“The illnesses we are screening for are uncommon, but most of them are very serious, often resulting in seizures, intellectual disabilities, or death,” said Michael Holland, MD, a pediatrician with Trinity Health.
The screening looks for about 50 diseases, which, if caught early, can be treatable. “We’re not screening for things we can’t do anything about,” Holland added. “We’re screening for illnesses we can fix.”
The screening is performed 24 to 48 hours after birth and is done by collecting blood from the child’s heel — often referred to as a heel stick. The drops of blood are put on a card with five circles, each smaller than the size of a dime. After the card has dried for three hours, it goes by courier to the State Hygienic Laboratory in Iowa. At the lab, different machines are used to detect different analytes — substances whose chemical constituents are being identified and measured. Depending on gestation period, weight, and time the blood is collected, the machines look for principles.
“Any abnormal screening is followed up by the lab, who notifies the short-term follow-up nurse, based out of Iowa,” Meyer said. “The nurse calls the baby’s primary care physician in North Dakota with follow-up recommendations or for further testing to confirm whether or not the baby has a disorder.”
Time is of the essence for the screening — so much so that if the specimen is sent to the lab in Iowa within 24 hours after collection, the physicians can be notified of a possible time-critical disorder by the time the baby is three or four days old. Parents are notified by the doctor’s office to bring their baby in for further testing right away.
“We want babies identified early so that treatment can begin immediately to avoid any long-term consequences,,” Meyer said. “If babies are not identified early, the disorders can cause brain damage, coma, or even death.”
One disorder screened for is medium-chain acyl-CoA dehydrogenase deficiency (MCAD), an illness that causes blood sugar to get too low if the child doesn’t eat often enough. “Frequent feedings prevent the problem, and IV fluids can be given if the child can’t eat due to an illness,” Holland said. “But if the family and physician are not aware of the illness, the first symptoms would be when the child is having seizures due to low blood sugar levels.”
According to Meyer, it’s more common to have normal results. “The disorders we are screening for are very rare.”

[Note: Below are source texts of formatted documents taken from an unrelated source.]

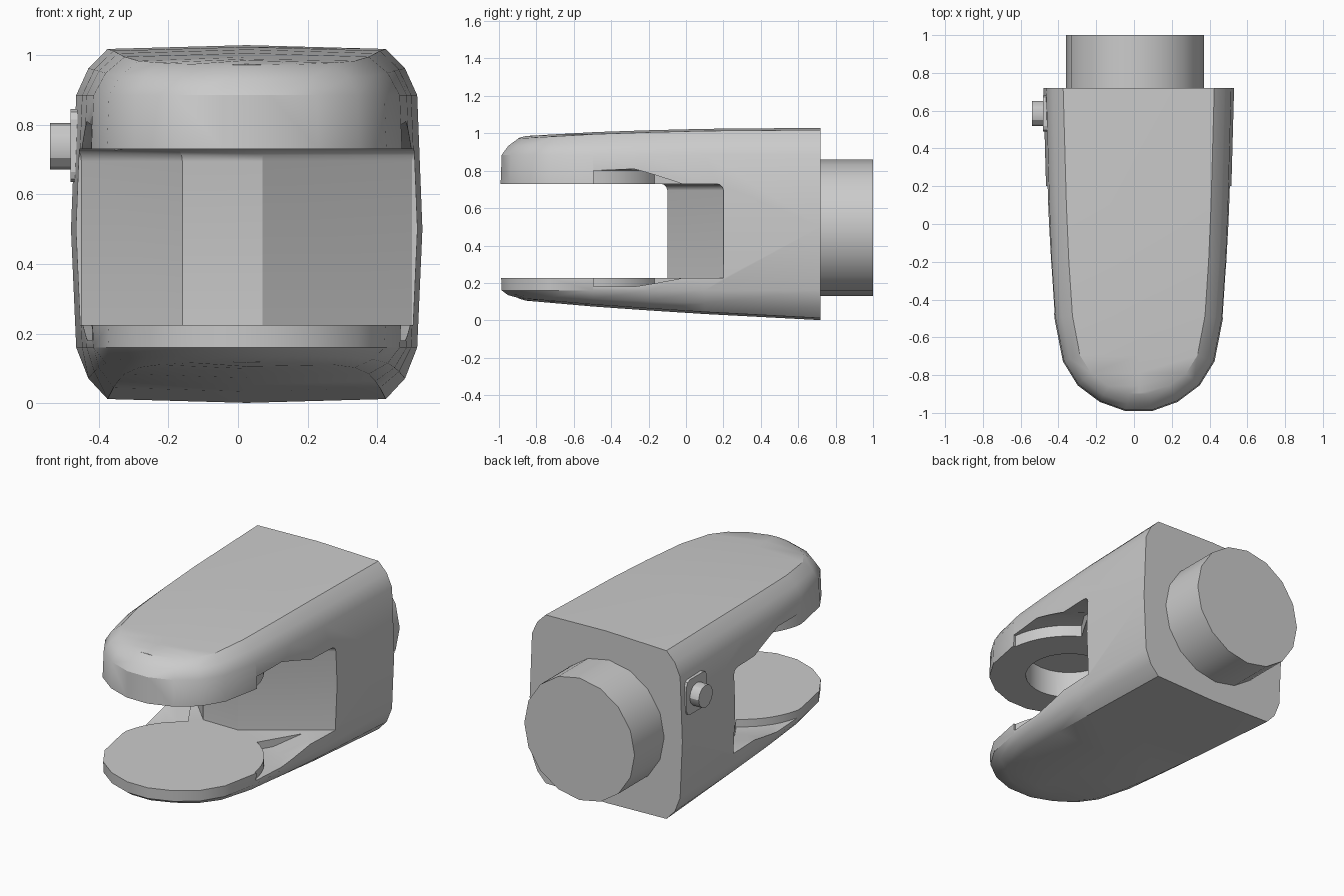
import bpy, bmesh, math
from mathutils import Vector, Matrix

if "Cube" in bpy.data.objects:
    bpy.data.objects.remove(bpy.data.objects["Cube"])


def make_object(name, bm):
    bmesh.ops.recalc_face_normals(bm, faces=bm.faces)
    mesh = bpy.data.meshes.new(name)
    bm.to_mesh(mesh)
    bm.free()
    ob = bpy.data.objects.new(name, mesh)
    bpy.context.collection.objects.link(ob)
    return ob


def activate(ob):
    bpy.ops.object.select_all(action='DESELECT')
    bpy.context.view_layer.objects.active = ob
    ob.select_set(True)


def smooth(ob, angle=30):
    activate(ob)
    bpy.ops.object.shade_smooth_by_angle(angle=math.radians(angle))


def cylinder(name, loc, r, depth, sides, axis):
    bm = bmesh.new()
    rot = {'X': Matrix.Rotation(math.pi / 2, 4, 'Y'), 'Y': Matrix.Rotation(math.pi / 2, 4, 'X'),
           'Z': Matrix()}[axis]
    bmesh.ops.create_cone(bm, cap_ends=True, segments=sides, radius1=r, radius2=r, depth=depth,
                          matrix=Matrix.Translation(loc) @ rot)
    return make_object(name, bm)


def cut(ob, cutter):
    cutter.hide_render = True
    mod = ob.modifiers.new('cut', 'BOOLEAN')
    mod.operation = 'DIFFERENCE'
    mod.solver = 'EXACT'
    mod.object = cutter
    activate(ob)
    bpy.ops.object.modifier_apply(modifier=mod.name)
    bpy.data.objects.remove(cutter)


def lerp_table(table, y):
    for (y0, z0), (y1, z1) in zip(table, table[1:]):
        if y <= y1:
            return z0 + (z1 - z0) * (y - y0) / (y1 - y0)
    return table[-1][1]


# Body: plan outline (half width, y) lofted upward through inset rings
CX = 0.025
plan = [(0.07, -1), (0.21, -0.95), (0.33, -0.86), (0.41, -0.73), (0.455, -0.5),
        (0.475, -0.2), (0.488, 0.1), (0.505, 0.72)]
top = [(-1.0, 0.96), (-0.9, 0.972), (-0.5, 0.995), (0, 1.012), (0.72, 1.018)]
bottom = [(-1.0, 0.115), (-0.9, 0.12), (-0.5, 0.085), (0, 0.05), (0.72, 0.012)]
# (inset, base height, blend from base height to top or bottom profile, profile)
levels = [(0.105, 0.16, 1, bottom), (0.05, 0.16, 0.6, bottom), (0.015, 0.16, 0, bottom),
          (0, 0.5, 0, top), (0.015, 0.885, 0, top), (0.05, 0.885, 0.58, top), (0.105, 0.885, 1, top)]


def inset_point(i, d):
    a, b = Vector(plan[max(i - 1, 0)]), Vector(plan[min(i + 1, len(plan) - 1)])
    if i == 0:
        a = Vector((-plan[0][0], plan[0][1]))
    t = (b - a).normalized()
    w, y = plan[i]
    if i == len(plan) - 1:
        return w - d, y
    return max(w - d * -(-t.y), 0.02), y + d * t.x


bm = bmesh.new()
rings, halves = [], []
for d, z0, blend, table in levels:
    right, left = [], []
    for i in range(len(plan)):
        w, y = inset_point(i, d)
        z = z0 + (lerp_table(table, y) - z0) * blend
        right.append(bm.verts.new((CX + w, y, z)))
        left.append(bm.verts.new((CX - w, y, z)))
    halves.append((left, right))
    rings.append(left[::-1] + right)
for r0, r1 in zip(rings, rings[1:]):
    for i in range(len(r0) - 1):
        bm.faces.new((r0[i], r0[i + 1], r1[i + 1], r1[i]))
# slightly crowned top and bottom caps
back = [r[0] for r in rings] + []
for (left, right), crown in ((halves[0], -0.011), (halves[-1], 0.011)):
    mid = [bm.verts.new((CX, l.co.y, l.co.z + crown * (0.2 if i == 0 else 1)))
           for i, l in enumerate(left)]
    bm.faces.new((left[0], mid[0], right[0]))
    for i in range(len(left) - 1):
        bm.faces.new((left[i], left[i + 1], mid[i + 1], mid[i]))
        bm.faces.new((mid[i], mid[i + 1], right[i + 1], right[i]))
    # close the thin front lip between cap and outer ring
bmesh.ops.holes_fill(bm, edges=[e for e in bm.edges if e.is_boundary], sides=0)
body = make_object('fork_body', bm)

# Slot between the prongs, with a ridged rear wall and a filleted upper corner
foot = [(-0.8, -1.3), (0.8, -1.3), (0.8, 0.2), (0.5, 0.2), (0.07, -0.1), (-0.16, -0.1),
        (-0.45, 0.2), (-0.8, 0.2)]
bm = bmesh.new()
lo = [bm.verts.new((x, y, 0.225)) for x, y in foot]
hi = [bm.verts.new((x, y, 0.73)) for x, y in foot]
bm.faces.new(lo)
bm.faces.new(hi)
for i in range(len(foot)):
    j = (i + 1) % len(foot)
    bm.faces.new((lo[i], lo[j], hi[j], hi[i]))
edges = [e for e in bm.edges if all(v in hi[2:] for v in e.verts)]
bm.normal_update()
bmesh.ops.recalc_face_normals(bm, faces=bm.faces)
bmesh.ops.bevel(bm, geom=edges, offset=0.035, segments=3, profile=0.5, affect='EDGES')
cut(body, make_object('slot_cutter', bm))

# Scooped reliefs beside the round prong pads
profile = [(0.445, 0.18, 0.80), (0.54, 0.18, 0.81), (0.72, 0.227, 0.728)]
for side in (-1, 1):
    bm = bmesh.new()
    sections = []
    for k in range(9):
        a = math.radians(7 + k * 6.5)
        pts = [(r, b) for r, b, t in profile] + [(r, t) for r, b, t in reversed(profile)]
        sections.append([bm.verts.new((CX - 0.01 + side * r * math.cos(a), -0.55 + r * math.sin(a), z))
                         for r, z in pts])
    for s0, s1 in zip(sections, sections[1:]):
        for i in range(6):
            j = (i + 1) % 6
            bm.faces.new((s0[i], s0[j], s1[j], s1[i]))
    bm.faces.new(sections[0])
    bm.faces.new(sections[-1])
    cut(body, make_object('relief_cutter', bm))

# Round blind recess under the upper prong
cut(body, cylinder('recess_cutter', (0.015, -0.55, 0.79), 0.245, 0.2, 32, 'Z'))
smooth(body, 32)

# Rear shank
smooth(cylinder('rear_shank', (0.005, 0.855, 0.495), 0.365, 0.29, 16, 'Y'))

# Side button on its small bevelled plate
bm = bmesh.new()
bmesh.ops.create_cube(bm, size=1, matrix=Matrix.Translation((-0.461, 0.585, 0.74))
                      @ Matrix.Diagonal((0.04, 0.19, 0.21, 1)))
bmesh.ops.bevel(bm, geom=[e for e in bm.edges if abs(e.verts[0].co.x - e.verts[1].co.x) > 0.01],
                offset=0.03, segments=2, profile=0.5, affect='EDGES')
make_object('button_plate', bm)
smooth(cylinder('side_button', (-0.5, 0.585, 0.738), 0.067, 0.08, 12, 'X'))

When a child is born at Trinity Hospital, parents get an information form that explains the screening process. A parent may decline to have the test done, but this is usually because of the misconceptions about the testing, the use of the blood sample, or insurance concerns, Holland said.
The testing is safe, and the blood is not used for anything else. The blood specimen is stored securely until the child is 18 years old, and then is destroyed, he added. “If the family has concerns about the retention of the blood specimen, they an request their baby’s specimen be returned to them and destruction would be their responsibility. The information obtained is only shared with the family and the medical care provider.
“The risks for not doing the test are immense,” Holland said. “It would be unfortunate if the child had an easily correctable problem that was not recognized until the child was permanently damaged.”
To learn more about the disorders tested for during a newborn screening, visit the State Hygienic Laboratory’s website.